(Stored data)
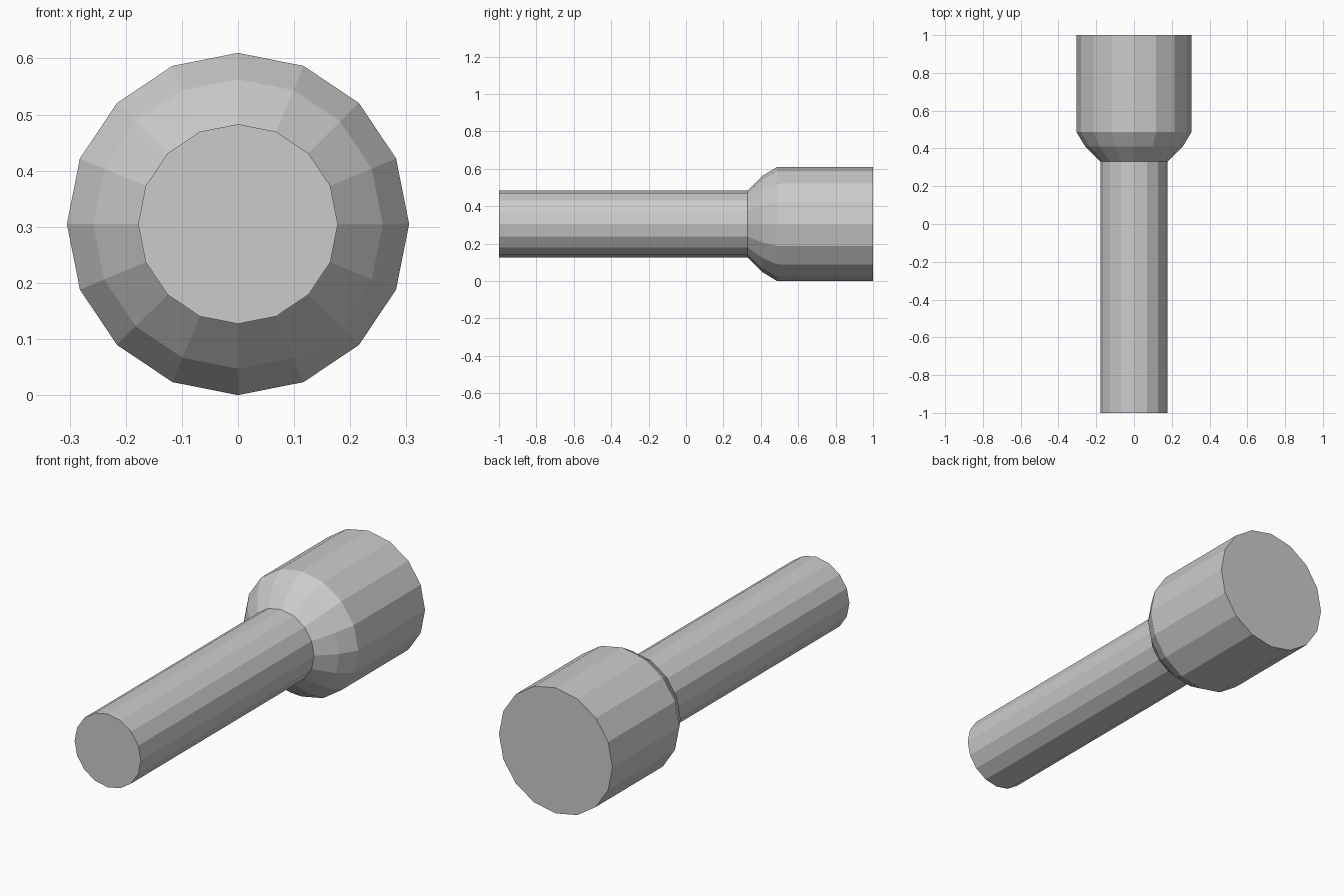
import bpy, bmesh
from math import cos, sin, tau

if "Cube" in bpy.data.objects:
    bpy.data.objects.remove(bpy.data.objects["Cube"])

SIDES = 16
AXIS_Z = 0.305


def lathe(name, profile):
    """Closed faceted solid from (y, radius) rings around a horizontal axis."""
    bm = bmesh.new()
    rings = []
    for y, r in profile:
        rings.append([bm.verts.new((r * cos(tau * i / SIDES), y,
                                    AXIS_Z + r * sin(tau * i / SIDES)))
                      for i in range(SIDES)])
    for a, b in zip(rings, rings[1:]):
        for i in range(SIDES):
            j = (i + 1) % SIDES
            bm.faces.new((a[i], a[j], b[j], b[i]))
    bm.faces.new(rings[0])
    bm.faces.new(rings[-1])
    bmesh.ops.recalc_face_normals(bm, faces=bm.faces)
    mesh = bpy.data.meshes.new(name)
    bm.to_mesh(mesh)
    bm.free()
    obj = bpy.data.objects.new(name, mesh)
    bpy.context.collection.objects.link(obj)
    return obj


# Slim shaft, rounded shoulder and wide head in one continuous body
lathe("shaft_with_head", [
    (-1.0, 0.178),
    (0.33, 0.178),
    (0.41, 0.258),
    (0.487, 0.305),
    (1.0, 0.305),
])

* * *

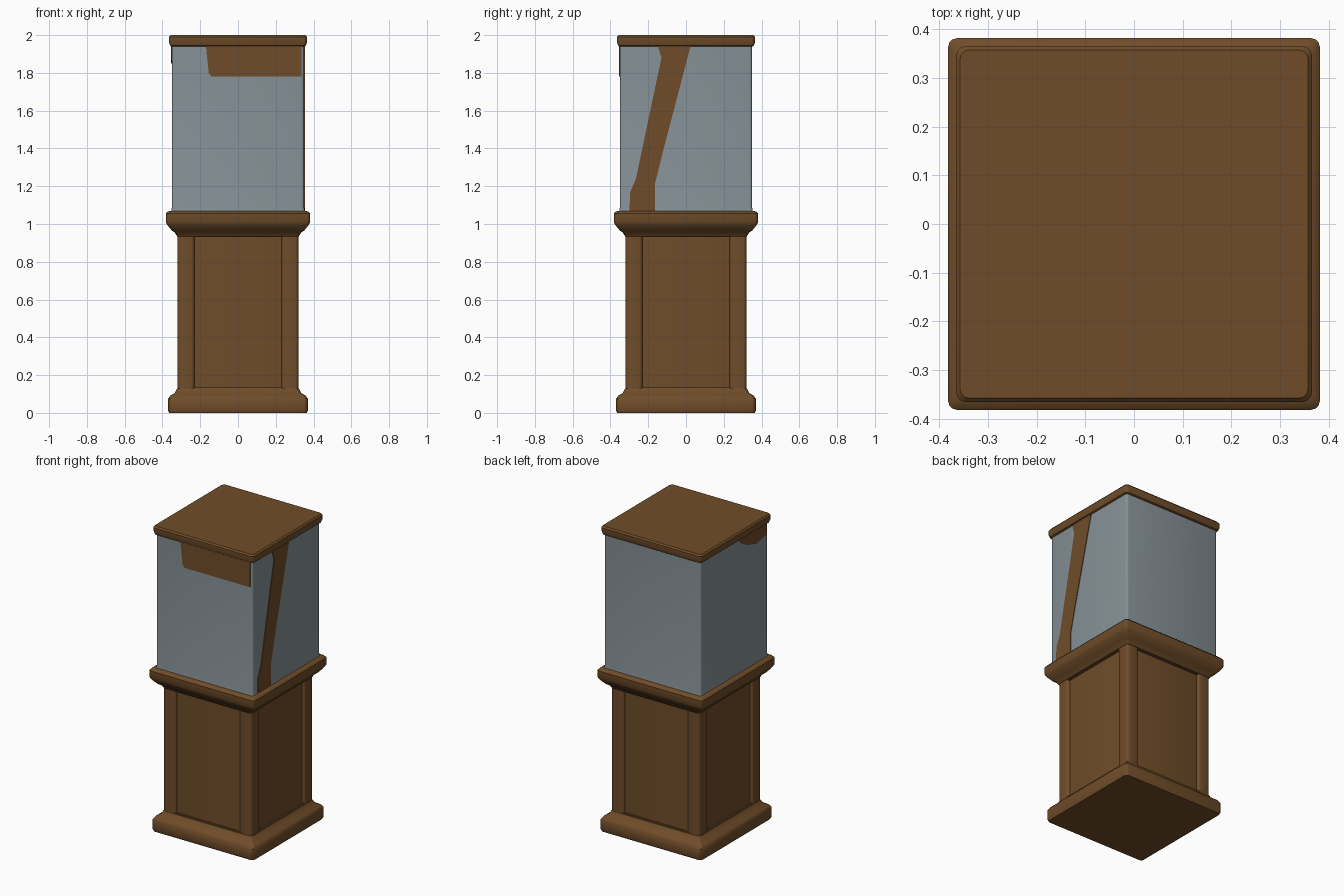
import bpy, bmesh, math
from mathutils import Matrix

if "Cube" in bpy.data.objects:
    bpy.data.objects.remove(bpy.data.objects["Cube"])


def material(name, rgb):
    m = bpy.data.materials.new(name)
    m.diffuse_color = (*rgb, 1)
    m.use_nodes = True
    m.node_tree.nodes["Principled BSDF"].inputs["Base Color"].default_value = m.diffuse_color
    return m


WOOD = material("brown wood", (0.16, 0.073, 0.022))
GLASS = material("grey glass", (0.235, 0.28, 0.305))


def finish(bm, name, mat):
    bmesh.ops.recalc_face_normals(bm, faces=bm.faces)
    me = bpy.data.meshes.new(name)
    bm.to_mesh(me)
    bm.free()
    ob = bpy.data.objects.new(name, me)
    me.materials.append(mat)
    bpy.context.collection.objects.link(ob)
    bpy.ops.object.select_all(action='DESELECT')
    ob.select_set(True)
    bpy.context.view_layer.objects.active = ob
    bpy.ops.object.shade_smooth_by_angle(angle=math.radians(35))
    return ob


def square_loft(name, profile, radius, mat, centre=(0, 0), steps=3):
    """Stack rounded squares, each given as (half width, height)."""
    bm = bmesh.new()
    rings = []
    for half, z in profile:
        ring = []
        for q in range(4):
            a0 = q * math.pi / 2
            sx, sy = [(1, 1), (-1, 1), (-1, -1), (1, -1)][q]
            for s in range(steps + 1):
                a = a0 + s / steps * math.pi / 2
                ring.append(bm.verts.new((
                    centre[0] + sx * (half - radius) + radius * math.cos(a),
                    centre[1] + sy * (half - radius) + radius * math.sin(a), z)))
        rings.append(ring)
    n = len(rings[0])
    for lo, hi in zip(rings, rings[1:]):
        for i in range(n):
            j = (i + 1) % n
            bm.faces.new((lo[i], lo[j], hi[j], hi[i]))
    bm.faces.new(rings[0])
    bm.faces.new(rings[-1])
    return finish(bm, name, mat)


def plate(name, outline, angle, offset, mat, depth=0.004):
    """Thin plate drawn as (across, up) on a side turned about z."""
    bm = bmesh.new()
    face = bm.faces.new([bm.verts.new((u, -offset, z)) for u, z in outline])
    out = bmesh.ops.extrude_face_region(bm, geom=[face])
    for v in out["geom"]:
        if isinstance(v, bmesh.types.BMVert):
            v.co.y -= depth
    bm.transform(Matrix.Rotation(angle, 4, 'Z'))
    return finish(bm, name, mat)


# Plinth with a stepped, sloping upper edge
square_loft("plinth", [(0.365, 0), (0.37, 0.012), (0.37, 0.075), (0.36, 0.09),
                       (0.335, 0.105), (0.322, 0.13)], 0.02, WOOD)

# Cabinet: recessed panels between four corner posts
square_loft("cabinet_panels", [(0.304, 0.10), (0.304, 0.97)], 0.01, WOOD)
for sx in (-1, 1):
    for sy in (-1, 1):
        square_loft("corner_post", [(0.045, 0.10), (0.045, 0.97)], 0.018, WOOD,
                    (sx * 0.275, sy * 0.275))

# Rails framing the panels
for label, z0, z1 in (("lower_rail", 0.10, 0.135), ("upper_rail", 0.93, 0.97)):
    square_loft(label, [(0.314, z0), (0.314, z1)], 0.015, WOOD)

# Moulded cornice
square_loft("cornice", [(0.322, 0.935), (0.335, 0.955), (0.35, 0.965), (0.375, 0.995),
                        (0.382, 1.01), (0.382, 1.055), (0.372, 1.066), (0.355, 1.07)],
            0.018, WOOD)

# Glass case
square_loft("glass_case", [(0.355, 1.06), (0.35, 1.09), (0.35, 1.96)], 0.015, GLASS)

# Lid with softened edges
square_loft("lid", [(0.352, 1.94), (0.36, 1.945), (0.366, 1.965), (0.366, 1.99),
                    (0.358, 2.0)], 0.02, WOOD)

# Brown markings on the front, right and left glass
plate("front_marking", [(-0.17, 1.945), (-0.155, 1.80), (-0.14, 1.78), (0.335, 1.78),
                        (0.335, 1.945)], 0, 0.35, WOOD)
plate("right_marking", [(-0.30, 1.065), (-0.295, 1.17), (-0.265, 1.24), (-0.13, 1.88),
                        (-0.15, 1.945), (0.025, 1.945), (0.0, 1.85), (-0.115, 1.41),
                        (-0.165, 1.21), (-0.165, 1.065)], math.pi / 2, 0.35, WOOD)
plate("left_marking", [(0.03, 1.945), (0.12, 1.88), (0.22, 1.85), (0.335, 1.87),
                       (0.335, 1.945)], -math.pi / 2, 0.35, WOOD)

Task description: Say how many lines in the entries include the string "plate", and write nothing besides that number.

Written solution: 5